Background: You have been assigned to teach a 1-session class to adults regarding gender Identity and gender roles.
• Resources: the information in chapter 6 of the text book, supplemental research as needed, scoring rubric.
• Outline a lesson plan describing the factors which contribute to gender identification and gender roles. Include the following in your lesson plan:
o State the factors that determine gender identity.
o Explain how a person’s masculine and feminine traits can be described using the continuum of masculinity-femininity.
o Describe three (3) factors in your own life that have helped determine your gender identity.
o Discuss the ...view middle of the document...
After fertilization the zygote divides repeatedly for weeks until one cell has become billions of cells.
B. At about three weeks a primitive heart begins pumping blood through the embryonic bloodstream.
C. At about five to six weeks the embryo is about ¼ to ½ inches long. We are not able to see the sex glands yet but they have already formed.
D. During the first six weeks of prenatal development the embryo develops along similar lines of both sexes and resemble primitive female structures.
E. The seventh week of conception the genetic code begins to form more clearly. If the embryo was fertilized with an x chromosome it continues to grow into a female. If a y chromosome fertilized the egg the embryo the testes to begin to differentiate
F. Female gonads develop later than the male gonads.
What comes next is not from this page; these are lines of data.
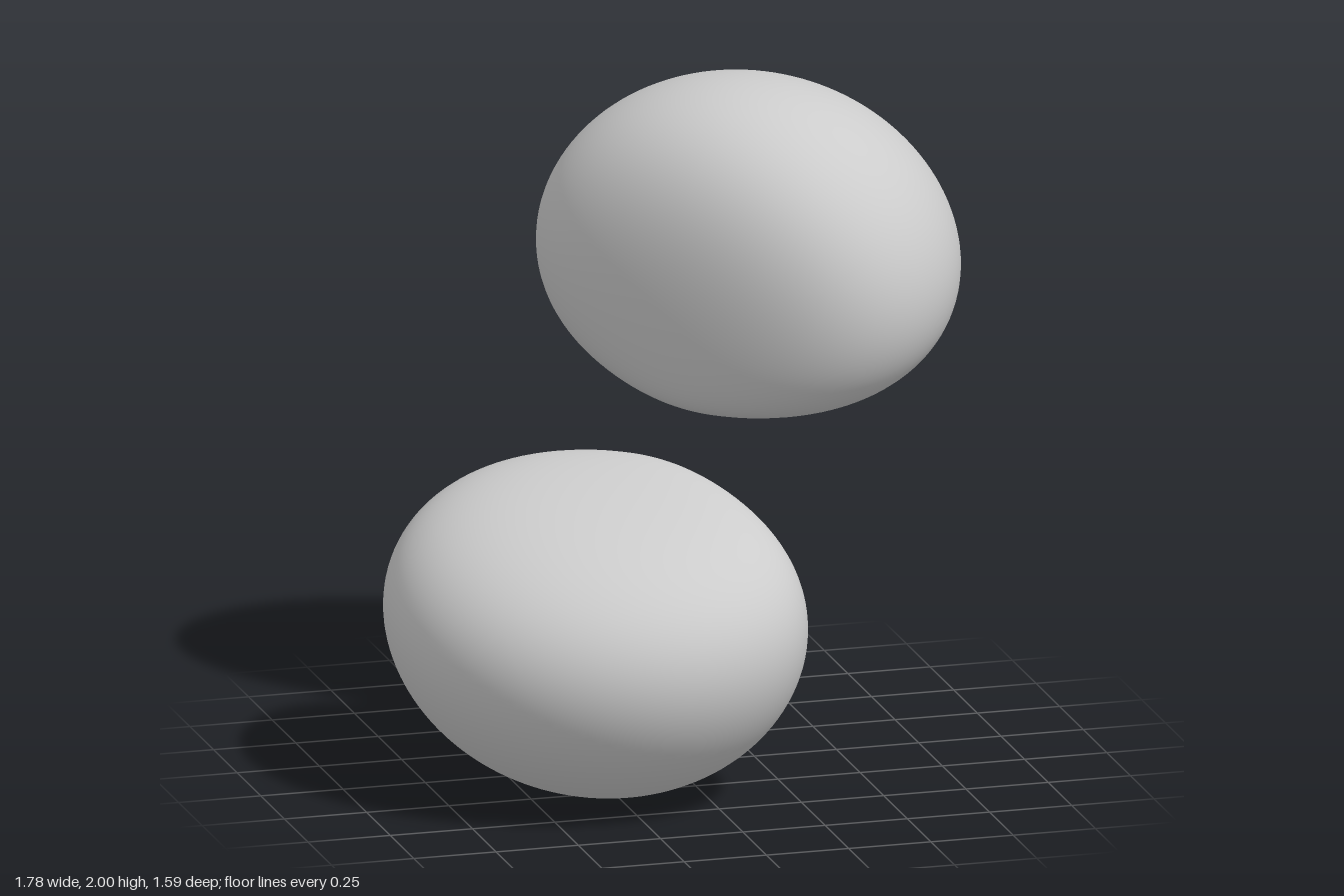
import * as THREE from 'three';
import { mergeVertices } from 'three/addons/utils/BufferGeometryUtils.js';

// Axes of a lobe: outward, across its wedge, along its ridge; and its root
const OUT = new THREE.Vector3(0.542, 0.801, -0.381);
const ACROSS = new THREE.Vector3(-0.623, 0.565, 0.693);
const RIDGE = new THREE.Vector3(0.684, -0.127, 0.724);
const ROOT = new THREE.Vector3(-0.033, 0.01, 0.036);

// Lobe of a four-lobed wave function, x outward, z along the ridge:
// a wedge with a rounded ridge and a round back
function inside({ x, y, z }) {
  const r = Math.hypot(x, y, z);
  return x > Math.abs(y) && Math.sqrt(x * x - y * y) > 0.0486 * r ** -0.15 * Math.exp(2.832 * r);
}

function lobeGeometry() {
  let geo = new THREE.IcosahedronGeometry(1, 24);
  geo.deleteAttribute('normal');
  geo.deleteAttribute('uv');
  geo = mergeVertices(geo, 1e-5);
  const pos = geo.attributes.position;
  const core = new THREE.Vector3(0.5, 0, 0);
  const dir = new THREE.Vector3();
  const p = new THREE.Vector3();
  // Push every vertex out from the core to the surface by bisection
  for (let i = 0; i < pos.count; i++) {
    dir.fromBufferAttribute(pos, i).normalize();
    let near = 0, far = 1.5;
    for (let k = 0; k < 26; k++) {
      const mid = (near + far) / 2;
      if (inside(p.copy(core).addScaledVector(dir, mid))) near = mid;
      else far = mid;
    }
    p.copy(core).addScaledVector(dir, near);
    pos.setXYZ(i, p.x, p.y, p.z);
  }
  return geo;
}

export function createModel() {
  const group = new THREE.Group();
  group.name = 'twoLobes';
  const material = new THREE.MeshStandardMaterial({ color: 0xcccccc });
  const lobe = lobeGeometry();
  // Upper lobe and its opposite through the centre
  for (const [name, sign] of [['upperLobe', 1], ['lowerLobe', -1]]) {
    const axes = new THREE.Matrix4().makeBasis(
      OUT.clone().multiplyScalar(sign), ACROSS.clone().multiplyScalar(sign), RIDGE);
    axes.setPosition(ROOT.clone().multiplyScalar(sign));
    const geo = lobe.clone().applyMatrix4(axes);
    geo.computeVertexNormals();
    const mesh = new THREE.Mesh(geo, material);
    mesh.name = name;
    mesh.position.y = 1;
    group.add(mesh);
  }
  return group;
}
Ovaries begin to form at eleven or twelve weeks.
III. Gender Identity is our psychological knowing or a sense of being male or female.
A. By the age of three most children already know if they are male or female.
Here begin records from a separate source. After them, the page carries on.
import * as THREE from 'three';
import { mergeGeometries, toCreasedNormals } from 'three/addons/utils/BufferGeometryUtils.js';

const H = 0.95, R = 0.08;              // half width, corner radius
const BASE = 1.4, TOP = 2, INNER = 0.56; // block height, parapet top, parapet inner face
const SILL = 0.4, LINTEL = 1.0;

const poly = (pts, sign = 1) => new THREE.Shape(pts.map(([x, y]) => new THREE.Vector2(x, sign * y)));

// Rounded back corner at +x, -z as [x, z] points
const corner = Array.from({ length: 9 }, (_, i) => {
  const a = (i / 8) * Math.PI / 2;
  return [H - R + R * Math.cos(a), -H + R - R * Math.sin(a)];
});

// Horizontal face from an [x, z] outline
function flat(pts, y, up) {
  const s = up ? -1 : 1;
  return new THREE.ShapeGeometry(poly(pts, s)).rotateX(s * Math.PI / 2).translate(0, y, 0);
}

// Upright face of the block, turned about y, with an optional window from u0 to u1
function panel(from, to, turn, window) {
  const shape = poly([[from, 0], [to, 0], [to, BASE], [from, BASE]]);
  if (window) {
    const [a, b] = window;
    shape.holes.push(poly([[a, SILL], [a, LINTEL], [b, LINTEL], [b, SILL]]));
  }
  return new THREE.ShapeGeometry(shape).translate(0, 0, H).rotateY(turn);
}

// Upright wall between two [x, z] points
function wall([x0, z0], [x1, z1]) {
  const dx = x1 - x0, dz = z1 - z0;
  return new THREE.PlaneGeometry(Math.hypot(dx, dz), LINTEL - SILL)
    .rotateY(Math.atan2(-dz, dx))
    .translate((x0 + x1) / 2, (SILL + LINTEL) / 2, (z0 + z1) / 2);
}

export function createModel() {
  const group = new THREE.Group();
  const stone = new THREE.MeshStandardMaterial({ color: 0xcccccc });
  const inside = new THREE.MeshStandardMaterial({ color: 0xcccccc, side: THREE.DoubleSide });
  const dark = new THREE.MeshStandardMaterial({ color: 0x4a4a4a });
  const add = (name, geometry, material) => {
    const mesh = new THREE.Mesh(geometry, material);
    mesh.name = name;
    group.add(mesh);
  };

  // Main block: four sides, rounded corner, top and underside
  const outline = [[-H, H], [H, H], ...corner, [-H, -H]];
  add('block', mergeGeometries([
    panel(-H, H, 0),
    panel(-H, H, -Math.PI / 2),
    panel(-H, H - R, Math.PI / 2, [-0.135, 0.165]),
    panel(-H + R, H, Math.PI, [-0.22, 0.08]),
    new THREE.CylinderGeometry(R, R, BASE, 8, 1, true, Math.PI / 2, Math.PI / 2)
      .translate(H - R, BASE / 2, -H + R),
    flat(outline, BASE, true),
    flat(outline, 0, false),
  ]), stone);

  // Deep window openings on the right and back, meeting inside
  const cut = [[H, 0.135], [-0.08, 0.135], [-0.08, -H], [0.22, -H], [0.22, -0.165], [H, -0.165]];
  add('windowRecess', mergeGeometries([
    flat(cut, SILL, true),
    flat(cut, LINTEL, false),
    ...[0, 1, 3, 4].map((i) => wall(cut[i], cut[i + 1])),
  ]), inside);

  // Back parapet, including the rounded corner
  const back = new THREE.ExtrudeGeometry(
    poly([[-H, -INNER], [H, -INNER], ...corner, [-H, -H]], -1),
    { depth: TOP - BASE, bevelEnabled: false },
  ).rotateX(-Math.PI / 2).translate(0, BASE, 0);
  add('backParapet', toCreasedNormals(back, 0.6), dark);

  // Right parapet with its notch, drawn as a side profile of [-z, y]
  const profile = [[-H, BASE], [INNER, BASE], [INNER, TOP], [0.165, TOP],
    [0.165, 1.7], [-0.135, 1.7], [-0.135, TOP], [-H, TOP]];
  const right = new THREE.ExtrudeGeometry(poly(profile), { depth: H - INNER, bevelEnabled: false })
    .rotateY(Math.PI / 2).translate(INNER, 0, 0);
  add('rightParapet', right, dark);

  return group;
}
B. In most cases this is determined before birth but there are rare cases of individuals being born with an external sex organ that does not match their gender identity. These individuals are called intersexual.
C. Hormonal errors can occur during prenatal development and can cause various congenital defects.
1. Hermaphrodites are born with both ovarian and testicular tissue. They have one testicle and one ovary. Hermaphrodites often assume the gender identity and gender role of the sex assigned at birth and are rare.
2. The more common error during prenatal development is Intersexualism, which occurs in one to one thousand. Intersexuals have testes or ovaries they never have both. The most common form of female intersexualism is congenital adrenal hyperplasia. Congenital adrenal hyperplasia takes place when a genetic female has internal genetic female sexual structures but masculinized external genitals.
3. There are many different varieties of androgen-insensitivity syndrome. One involves males due to a mutation in their genes have lower than normal prenatal sensitivity to androgens. This results their genitals not to become masculinized.
4. Dominican Republic syndrome is a form of intersexualism. It is a genetic enzyme disorder that prevents testosterone from masculinizing the male’s external genitals.
5. Transsexuals are individuals that desire to be the opposite sex that they are and they live their lives as the opposite sex.
IV. Gender roles are complex clusters of many expectations for males and females to behave.
A. The stereotypical role of a female includes traits like being gentle, kind, helpful, patient, and submissive. Females are usually seen as emotional and warm individuals.
B. The stereotypical roles of a male include traits like being tough, protective and...